It’s truly impressive to see how much ground Peggy has covered this season after only four episodes. Since this is the halfway point in the series, the series had done a commendable job in moving the story along while developing characters. When it comes to said development, the showrunners dug into ABC’s past to utilize the Lost method of storytelling. In other words, a very deliberate series of flashbacks informed the present day (errrrr…later) events.
Both Peggy and Whitney Frost were depicted in flashbacks. Peggy’s story was a bit better handled than Whitney’s, as the latter resort to some pretty one-dimensional clichés, but both flashbacks brought the characters continuing conflicts to light, as well as a bit of underlying feminism.
Peggy, in an age old struggle, is debating the whole career vs. personal life dilemma before her. Her personal life, which is heavily influenced by society’s expectations of women in the 30’s and 40’s, required her to take a more passive role in the war, despite her aptitude for espionage and ass-kickery. She has almost completely capitulated to a domestic lifestyle when her brother was killed in the war, giving her the push she needed to join the S.S.R.
Whitney, on the other hand, clearly had an interesting in things involving her brain, but was told her worth was in her face. This was a great basis for a backstory given the character’s role in the series, but it lost a little bit of oomph with the abusive step-father (step-uncle?) and his equally cruel wife. It was a bit eye-rolly, but by time Whitney had made it to Hollywood (and was told to smile more), things had gotten back on track.

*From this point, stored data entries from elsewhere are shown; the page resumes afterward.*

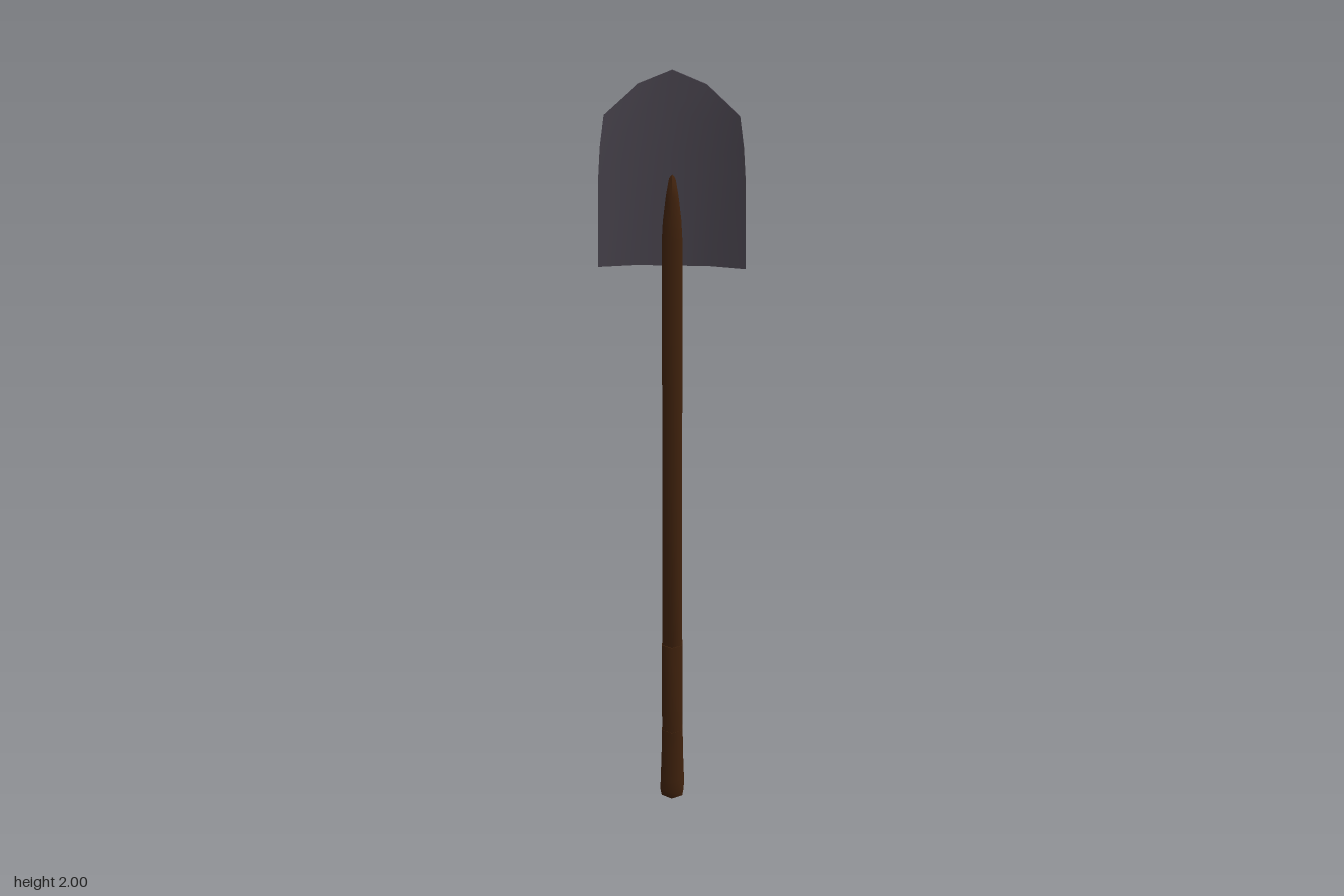
import * as THREE from 'three';
import { toCreasedNormals } from 'three/addons/utils/BufferGeometryUtils.js';

const metal = new THREE.MeshStandardMaterial({ name: 'dark steel', color: 0x4b4650 });
const wood = new THREE.MeshStandardMaterial({ name: 'brown wood', color: 0x40220d });

// Six-sided turned part from [radius, height] pairs
function turned(name, profile) {
  const points = profile.map(([r, y]) => new THREE.Vector2(r, y));
  const mesh = new THREE.Mesh(toCreasedNormals(new THREE.LatheGeometry(points, 6), 1.1), wood);
  mesh.name = name;
  return mesh;
}

// Curved plate: a box grid bent forward at the sides and thinned towards the tip
function blade() {
  const geometry = new THREE.BoxGeometry(2, 3, 2, 4, 3, 1);
  const pos = geometry.attributes.position;
  const rows = [0, 0.6, 0.8, 1];             // height along each column
  const widths = [0.177, 0.172, 0.167, 0.157];
  const tops = [2.0, 1.968, 1.9];            // centre, shoulder, side
  const middles = [-0.011, -0.008, 0.018];
  const halves = [0.014, 0.012, 0.006];
  for (let i = 0; i < pos.count; i++) {
    const u = pos.getX(i);
    const row = Math.round(pos.getY(i) + 1.5);
    const column = Math.round(Math.abs(u) * 2);
    const atTip = row === 3;
    const middle = atTip && column < 2 ? -0.002 : middles[column];
    const half = atTip ? 0.003 : halves[column];
    pos.setXYZ(i, u * widths[row],
      1.54 + (tops[column] - 1.54) * rows[row],
      middle + Math.sign(pos.getZ(i)) * half);
  }
  const mesh = new THREE.Mesh(toCreasedNormals(geometry, 0.7), metal);
  mesh.name = 'blade';
  return mesh;
}

export function createModel() {
  const model = new THREE.Group();
  model.name = 'shovel';
  model.add(
    blade(),
    // Shaft with a tapered end let into the blade
    turned('shaft', [[0.029, 0.47], [0.028, 1.0], [0.028, 1.6], [0.025, 1.65],
      [0.017, 1.71], [0.009, 1.75], [0, 1.765]]),
    // Thicker grip with a rounded pommel
    turned('grip', [[0, 0], [0.033, 0.003], [0.037, 0.025], [0.036, 0.06],
      [0.033, 0.14], [0.032, 0.22], [0.031, 0.22], [0.031, 0.49], [0.027, 0.49]]),
  );
  return model;
}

Whitney was, arguably, a larger part of this episode than Peggy, as she continued to test the limits of the zero matter stuck in her brain. Her hands sucked up a rat, so who knows what’s going on in there. Peggy, on the other hand, was busy interrogating a former member of the shadowy organization of the week. He’s got links to Whitney and Chadwick, and he gave Peggy quite a bit of information, both wittingly and unwittingly. Oh, and he got sucked up into Whitney’s hands too.
Meanwhile, Bad Guy from RoboCop was putting more pressure on Peggy, trying to extract some information about Peggy’s suspect/hostage. It was a small part in the episode, but enough to reaffirm your belief that his role on That 70’s Show was less benign than you thought.

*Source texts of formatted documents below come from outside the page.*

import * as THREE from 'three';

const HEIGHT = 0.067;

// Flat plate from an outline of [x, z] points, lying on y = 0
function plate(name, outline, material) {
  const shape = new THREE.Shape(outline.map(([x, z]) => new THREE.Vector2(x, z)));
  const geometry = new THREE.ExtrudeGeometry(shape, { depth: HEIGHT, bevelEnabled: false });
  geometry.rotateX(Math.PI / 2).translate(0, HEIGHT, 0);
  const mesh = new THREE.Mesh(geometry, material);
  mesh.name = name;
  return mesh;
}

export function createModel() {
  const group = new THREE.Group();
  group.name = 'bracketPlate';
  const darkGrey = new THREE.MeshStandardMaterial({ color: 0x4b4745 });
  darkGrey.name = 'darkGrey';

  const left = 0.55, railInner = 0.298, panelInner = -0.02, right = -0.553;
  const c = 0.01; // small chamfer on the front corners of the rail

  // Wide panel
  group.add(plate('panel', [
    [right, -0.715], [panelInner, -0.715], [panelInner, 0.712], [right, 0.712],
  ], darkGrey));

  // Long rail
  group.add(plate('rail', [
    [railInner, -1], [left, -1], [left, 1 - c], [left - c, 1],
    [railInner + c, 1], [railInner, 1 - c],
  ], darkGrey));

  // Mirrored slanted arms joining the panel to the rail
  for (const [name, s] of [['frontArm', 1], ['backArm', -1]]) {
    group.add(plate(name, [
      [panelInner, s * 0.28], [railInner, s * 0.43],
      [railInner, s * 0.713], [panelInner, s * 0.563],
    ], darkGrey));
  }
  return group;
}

Jason showed up today, but his story went nowhere so I’m not going to talk about it anymore.
All in all, it was a solid episode for character development and setting the stage for the final stretch of the show. While these things tend to lull a bit in the middle of a season, Peggy and Co. know how to keep us invested when the action is subdued.
Odds and Ends
- “Jarvelous” was the line of the night.
- Very little action this time around, which is a testament to the strength of the characters and the writing.
- The CGI on the show, while obviously not on par with the Avengers, is still pretty solid for an eight-episode series on network TV.
- Jarvis’s understanding of cop slang was priceless.
Alex Russo likes to talk about television. You can read more of his insane ramblings on Twitter.